Ms. Moore, 53, was born at Fort Bragg in North Carolina and grew up an Army brat, moving some 20 times and attending nine different schools by the time she was a teenager. Her mother, from whom Ms. Moore says she gets her looks — the high cheekbones, the gray-green eyes, the flaming red hair — was a Scot who moved to America at a young age but never abandoned her heritage. (Ms. Moore recently published a children’s book about her, called “My Mom Is a Foreigner, but Not to Me.”) What she learned from her upbringing is that “behavior is not character,” she said. “People think it is, but it isn’t. Behavior is mutable. It changes from place to place. It’s like accents, dialect — it varies from one area to another. But there are universal truths about what it means to be a human being. All the other stuff is like appliqué. Learning that was interesting to me and probably useful for becoming an actor.”

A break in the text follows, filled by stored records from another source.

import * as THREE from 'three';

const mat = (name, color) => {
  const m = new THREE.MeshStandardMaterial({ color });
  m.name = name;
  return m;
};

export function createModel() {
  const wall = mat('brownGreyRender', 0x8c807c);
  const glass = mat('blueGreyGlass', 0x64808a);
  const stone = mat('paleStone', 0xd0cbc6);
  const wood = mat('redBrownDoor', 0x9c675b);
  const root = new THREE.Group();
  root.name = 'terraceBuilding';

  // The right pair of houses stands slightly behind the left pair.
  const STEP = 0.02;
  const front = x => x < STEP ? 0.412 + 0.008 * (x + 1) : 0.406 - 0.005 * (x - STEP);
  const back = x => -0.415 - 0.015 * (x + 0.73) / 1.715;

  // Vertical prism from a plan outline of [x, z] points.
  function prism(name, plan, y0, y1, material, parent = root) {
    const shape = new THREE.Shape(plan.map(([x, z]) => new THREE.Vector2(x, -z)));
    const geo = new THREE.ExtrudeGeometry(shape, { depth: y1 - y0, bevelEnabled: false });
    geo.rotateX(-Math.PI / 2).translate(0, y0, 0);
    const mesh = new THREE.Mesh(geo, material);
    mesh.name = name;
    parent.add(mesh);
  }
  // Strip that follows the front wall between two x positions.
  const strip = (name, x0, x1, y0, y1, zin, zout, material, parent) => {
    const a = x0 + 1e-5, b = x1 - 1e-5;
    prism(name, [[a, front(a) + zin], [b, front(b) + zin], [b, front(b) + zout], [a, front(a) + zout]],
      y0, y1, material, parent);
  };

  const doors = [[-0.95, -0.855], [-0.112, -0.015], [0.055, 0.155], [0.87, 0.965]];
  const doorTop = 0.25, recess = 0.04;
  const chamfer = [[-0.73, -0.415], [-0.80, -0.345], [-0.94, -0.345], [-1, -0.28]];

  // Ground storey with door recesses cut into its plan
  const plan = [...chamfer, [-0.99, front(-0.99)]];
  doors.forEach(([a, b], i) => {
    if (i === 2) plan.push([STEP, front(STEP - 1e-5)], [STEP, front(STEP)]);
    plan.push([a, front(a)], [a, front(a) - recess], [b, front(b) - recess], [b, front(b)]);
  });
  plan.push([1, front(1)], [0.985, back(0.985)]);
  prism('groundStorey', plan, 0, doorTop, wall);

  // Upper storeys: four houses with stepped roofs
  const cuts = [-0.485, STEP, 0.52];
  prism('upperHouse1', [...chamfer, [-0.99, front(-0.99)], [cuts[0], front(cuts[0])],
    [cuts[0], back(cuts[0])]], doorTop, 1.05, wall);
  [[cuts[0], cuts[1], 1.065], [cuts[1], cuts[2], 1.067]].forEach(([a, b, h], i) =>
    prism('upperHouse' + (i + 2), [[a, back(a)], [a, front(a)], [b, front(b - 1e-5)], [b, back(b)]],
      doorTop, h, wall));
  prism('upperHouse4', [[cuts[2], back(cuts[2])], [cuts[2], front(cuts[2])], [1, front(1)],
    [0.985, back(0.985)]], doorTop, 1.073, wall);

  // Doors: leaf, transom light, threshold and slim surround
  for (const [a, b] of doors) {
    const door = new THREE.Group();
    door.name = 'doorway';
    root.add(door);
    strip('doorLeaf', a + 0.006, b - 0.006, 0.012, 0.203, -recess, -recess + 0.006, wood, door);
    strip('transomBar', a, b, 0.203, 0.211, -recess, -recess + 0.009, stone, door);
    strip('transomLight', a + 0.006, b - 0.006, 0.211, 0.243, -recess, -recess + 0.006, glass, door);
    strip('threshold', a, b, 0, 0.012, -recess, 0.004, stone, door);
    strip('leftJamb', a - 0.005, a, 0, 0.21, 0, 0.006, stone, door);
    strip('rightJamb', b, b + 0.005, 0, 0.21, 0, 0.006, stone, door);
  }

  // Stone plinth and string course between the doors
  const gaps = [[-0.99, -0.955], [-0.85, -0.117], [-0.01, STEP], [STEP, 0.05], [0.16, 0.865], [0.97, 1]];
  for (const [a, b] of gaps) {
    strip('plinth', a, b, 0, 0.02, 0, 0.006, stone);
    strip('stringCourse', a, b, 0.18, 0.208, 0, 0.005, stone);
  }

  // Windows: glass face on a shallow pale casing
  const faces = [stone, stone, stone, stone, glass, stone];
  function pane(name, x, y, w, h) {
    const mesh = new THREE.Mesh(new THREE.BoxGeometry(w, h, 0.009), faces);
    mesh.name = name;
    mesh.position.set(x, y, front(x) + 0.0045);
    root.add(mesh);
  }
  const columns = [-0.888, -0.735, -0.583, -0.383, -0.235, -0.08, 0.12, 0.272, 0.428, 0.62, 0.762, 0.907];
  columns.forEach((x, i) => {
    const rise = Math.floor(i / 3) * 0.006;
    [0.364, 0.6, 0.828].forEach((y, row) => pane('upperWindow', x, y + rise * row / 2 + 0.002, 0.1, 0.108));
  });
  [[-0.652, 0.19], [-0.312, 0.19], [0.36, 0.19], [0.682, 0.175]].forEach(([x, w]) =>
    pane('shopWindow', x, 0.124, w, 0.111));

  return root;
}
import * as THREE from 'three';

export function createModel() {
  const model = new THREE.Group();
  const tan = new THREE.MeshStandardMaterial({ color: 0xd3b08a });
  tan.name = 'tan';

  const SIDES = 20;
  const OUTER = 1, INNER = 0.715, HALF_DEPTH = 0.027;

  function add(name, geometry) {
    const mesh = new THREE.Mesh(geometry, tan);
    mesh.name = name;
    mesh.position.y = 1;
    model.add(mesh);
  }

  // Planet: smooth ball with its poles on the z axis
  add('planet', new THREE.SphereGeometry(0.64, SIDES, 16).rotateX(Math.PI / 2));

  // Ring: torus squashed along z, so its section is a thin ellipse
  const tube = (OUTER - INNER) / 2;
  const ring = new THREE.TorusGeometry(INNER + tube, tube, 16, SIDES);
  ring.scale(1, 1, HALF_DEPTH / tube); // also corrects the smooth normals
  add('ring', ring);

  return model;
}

As a youngster, Ms. Moore was not particularly stage-struck. She was a bookworm, and discovered the theater mostly through reading. She was a high school student in Germany when a teacher suggested that acting might be something she could make a living at. And to this day, she is something of a literalist in her approach to acting, making a point of studying her lines and delivering them exactly as written.
“What I hate is having a meeting and hearing someone say, ‘The script is a blueprint,’ ” Ms. Moore said. “I’m like: ‘Don’t do that. I want language.’ ” What most appealed to her about “Maps to the Stars,” she added, was the screenplay by Bruce Wagner, whose novels she had long admired. “Bruce’s language is so spectacular and so precise that it wasn’t hard at all to get into the character of Havana,” she explained.” Because the language was so detailed, I felt like I could hear her and see her.”
Mr. Shawn said, “I think that for Julianne acting is finally and simply an extension of her reading.”
Mr. Daldry doesn’t disagree, exactly, but in a telephone interview he recently pointed out that one of her greatest strengths was her ability to convey what isn’t in the script. “Laura, her character in ‘The Hours,’ is a woman who has been miscast in her own life, trying to live up to a kind of perfection,” he said. “Julianne was ideal, because the character is so much about what she doesn’t say, and Julianne is able to communicate so much with so little and so subtly. She’s terrifically heartbreaking.”
Mr. Daldry said he first became aware of this quality in Ms. Moore back in the ’90s, when he saw her in the production of “Vanya on 42nd Street,” in which the actors improvised on Chekhov’s “Uncle Vanya” for three years in the abandoned Victory Theater, never playing it the same way twice. In retrospect, it was a watershed in Ms. Moore’s career, allowing her to escape the drudgery of soap opera-dom (she was a regular on “As the World Turns,” playing two half-sisters) and calling her to the attention of independent filmmakers like Altman and Louis Malle.
“Everything has been cumulative,” Ms. Moore said. “There’s never been a big spurt. It’s all been little by little, and, frankly, I can’t believe that I’ve been doing it for this long, and that I’ve managed to be successful.” She added: “People say, ‘Oh, you’re so brave,’ or ‘You’re such a brave actress.’ But to be brave connotes that you have to be afraid. I’m not really afraid of things that are imaginary. I enjoy it. I enjoy big narrative, and I enjoy big feelings. Having a feeling is never going to kill you.”